Category Archives: tempdb

In Pursuit of Batch Mode on Rowstore

In her excellent blog post entitled “Batch Mode Hacks for Rowstore Queries in SQL Server“, Kendra Little b|t pays homage to Itzik Ben-Gan, Niko Neugebauer, and others.

The solutions she details will indeed result in batch mode for rowstore queries. I had already seen the solution proposed by Mr. Ben-Gan, and as is typically the case, a simple example is given to illustrate the concept, and these types of examples are almost always single-threaded.

I have a client that used Itzik Ben-Gan’s solution of creating a filtered nonclustered columnstore index to achieve batch mode on a rowstore (in fact I proposed that the client consider it). They have an OLTP system, and often perform YTD calculations. When they tested, processing time was reduced by 30 to 50 percent, without touching a single line of application code. If that ain’t low hanging fruit, I don’t know what is —

However, during testing, I noticed some intermittent blocking that didn’t make sense to me. But I couldn’t nail it down, and they went live with the “filtered nonclustered columnstore index” solution.

Once they deployed – and there was a lot of concurrency – I could see what had eluded me during my proof of concept: blocking in tempdb.

The repro is super-simple:

  • Create a table, and insert some sample data
  • Create a stored procedure that does the following:
    SELECT from that table into a #temp table
    Create a filtered nonclustered columnstore index on the #temp table, using a filter that cannot possibly be true, i.e. IDcolumn < 0 and IDcolumn > 0
    SELECT from the #temp table (return results)

From the first connection, issue a BEGIN TRAN execute the stored procedure. Note the spid for this connection. Then open a separate connection, issue a BEGIN TRAN and execute the stored procedure.
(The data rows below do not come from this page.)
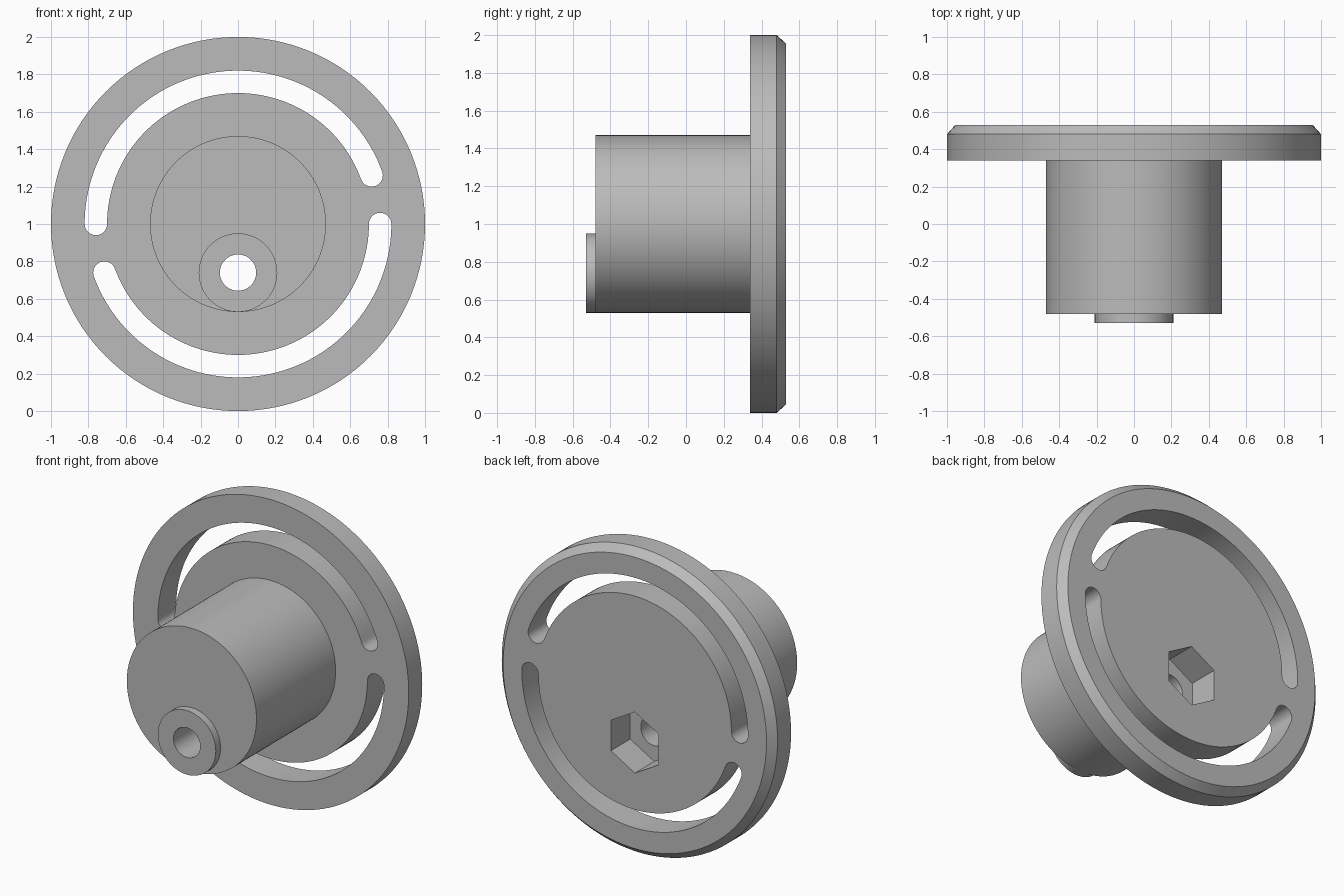
import bpy, bmesh
from math import radians, cos, sin

cube = bpy.data.objects.get("Cube")
if cube:
    bpy.data.objects.remove(cube, do_unlink=True)

grey = bpy.data.materials.new("plain grey")
grey.use_nodes = True
colour = (0.5, 0.5, 0.5, 1)
grey.diffuse_color = colour
grey.node_tree.nodes["Principled BSDF"].inputs["Base Color"].default_value = colour

AXIS_Z = 1.0      # wheel centre height
BORE_Z = 0.74     # off-centre bore height


def arc(cx, cz, r, a0, a1, n):
    """Points along an arc in the x-z plane, angles in degrees."""
    angles = [radians(a0 + (a1 - a0) * i / n) for i in range(n + 1)]
    return [(cx + r * cos(a), cz + r * sin(a)) for a in angles]


def circle(cz, r, n=128, start=0):
    return arc(0, cz, r, start, start + 360, n)[:-1]


def loft(name, sections):
    """Solid through (y, outline) sections, ordered front to back."""
    bm = bmesh.new()
    rings = [[bm.verts.new((x, y, z)) for x, z in pts] for y, pts in sections]
    for a, b in zip(rings, rings[1:]):
        for i in range(len(a)):
            j = (i + 1) % len(a)
            bm.faces.new((a[i], a[j], b[j], b[i]))
    bm.faces.new(rings[0])
    bm.faces.new(rings[-1])
    bmesh.ops.recalc_face_normals(bm, faces=bm.faces)
    mesh = bpy.data.meshes.new(name)
    bm.to_mesh(mesh)
    bm.free()
    mesh.materials.append(grey)
    obj = bpy.data.objects.new(name, mesh)
    bpy.context.collection.objects.link(obj)
    return obj


def prism(name, outline, y0, y1):
    return loft(name, [(y0, outline), (y1, outline)])


def slot_outline(a0, a1, r=0.76, w=0.06):
    """Curved slot with rounded ends."""
    ends = [(r * cos(radians(a)), AXIS_Z + r * sin(radians(a))) for a in (a0, a1)]
    return (arc(0, AXIS_Z, r + w, a0, a1, 64)
            + arc(*ends[1], w, a1, a1 + 180, 16)[1:]
            + arc(0, AXIS_Z, r - w, a1, a0, 64)[1:]
            + arc(*ends[0], w, a0 + 180, a0 + 360, 16)[1:-1])


def finish(obj, cutters):
    """Cut the openings, then smooth the round faces."""
    bpy.ops.object.select_all(action="DESELECT")
    obj.select_set(True)
    bpy.context.view_layer.objects.active = obj
    for cutter in cutters:
        mod = obj.modifiers.new("cut", "BOOLEAN")
        mod.operation = "DIFFERENCE"
        mod.solver = "EXACT"
        mod.object = cutter
        bpy.ops.object.modifier_apply(modifier=mod.name)
    bpy.ops.object.shade_smooth_by_angle(angle=radians(30))


# Wheel with a chamfered back rim
wheel = loft("wheel", [(0.34, circle(AXIS_Z, 1.0)),
                       (0.48, circle(AXIS_Z, 1.0)),
                       (0.53, circle(AXIS_Z, 0.955))])
# Thick hub and the small raised boss around the bore
hub = prism("hub", circle(AXIS_Z, 0.47), -0.48, 0.34)
boss = prism("boss", circle(BORE_Z, 0.21, 64), -0.53, -0.48)

# Cutters: through bore, hexagonal nut pocket, two curved slots
bore = prism("bore_cutter", circle(BORE_Z, 0.097, 64), -0.8, 0.8)
pocket = prism("pocket_cutter", circle(BORE_Z, 0.2, 6, 30), 0.33, 0.8)
slots = [prism("slot_cutter", slot_outline(a, a + 160), 0.2, 0.8) for a in (20, 200)]

finish(wheel, [pocket] + slots)
finish(hub, [bore, pocket])
finish(boss, [bore])

for cutter in [bore, pocket] + slots:
    bpy.data.objects.remove(cutter, do_unlink=True)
Note the spid for this connection.

You’ll notice that the first connection has no issues, but when you execute the proc in the second connection, it gets blocked.

When you peel back the layers, you can see that the first connection requests and obtains a schema modification lock on the #temp table (Sch-M).

The second connection requests a schema stability lock on the same object_id, and is blocked (Sch-S).

To be clear, what’s happening here is that separate connections are placing incompatible locks on the same temporary object in tempdb, which is supposed to be impossible (but in fact the object_id is the same). My gut tells me that this is perhaps related to metadata when creating the NCCI, but I couldn’t prove that.

It should be noted that if you remove the filter on the NCCI, there is no blocking, and also if you use a regular filtered nonclustered index (not columnstore), this issue persists. Of course, in the real world, removing the filter is not an option because what we’re interested in speed, and if there’s one thing that columnstore indexes are not fast at, it’s being created.

Hopefully if/when Microsoft fixes this, it will be back ported to earlier versions of SQL Server.

I can reproduce this on SQL 2016 and 2017 (and even 2019, but that’s not really fair, cause it’s not RTM yet…)

If you think that Microsoft should fix this, please upvote my Azure User Voice entry here.

Repro code: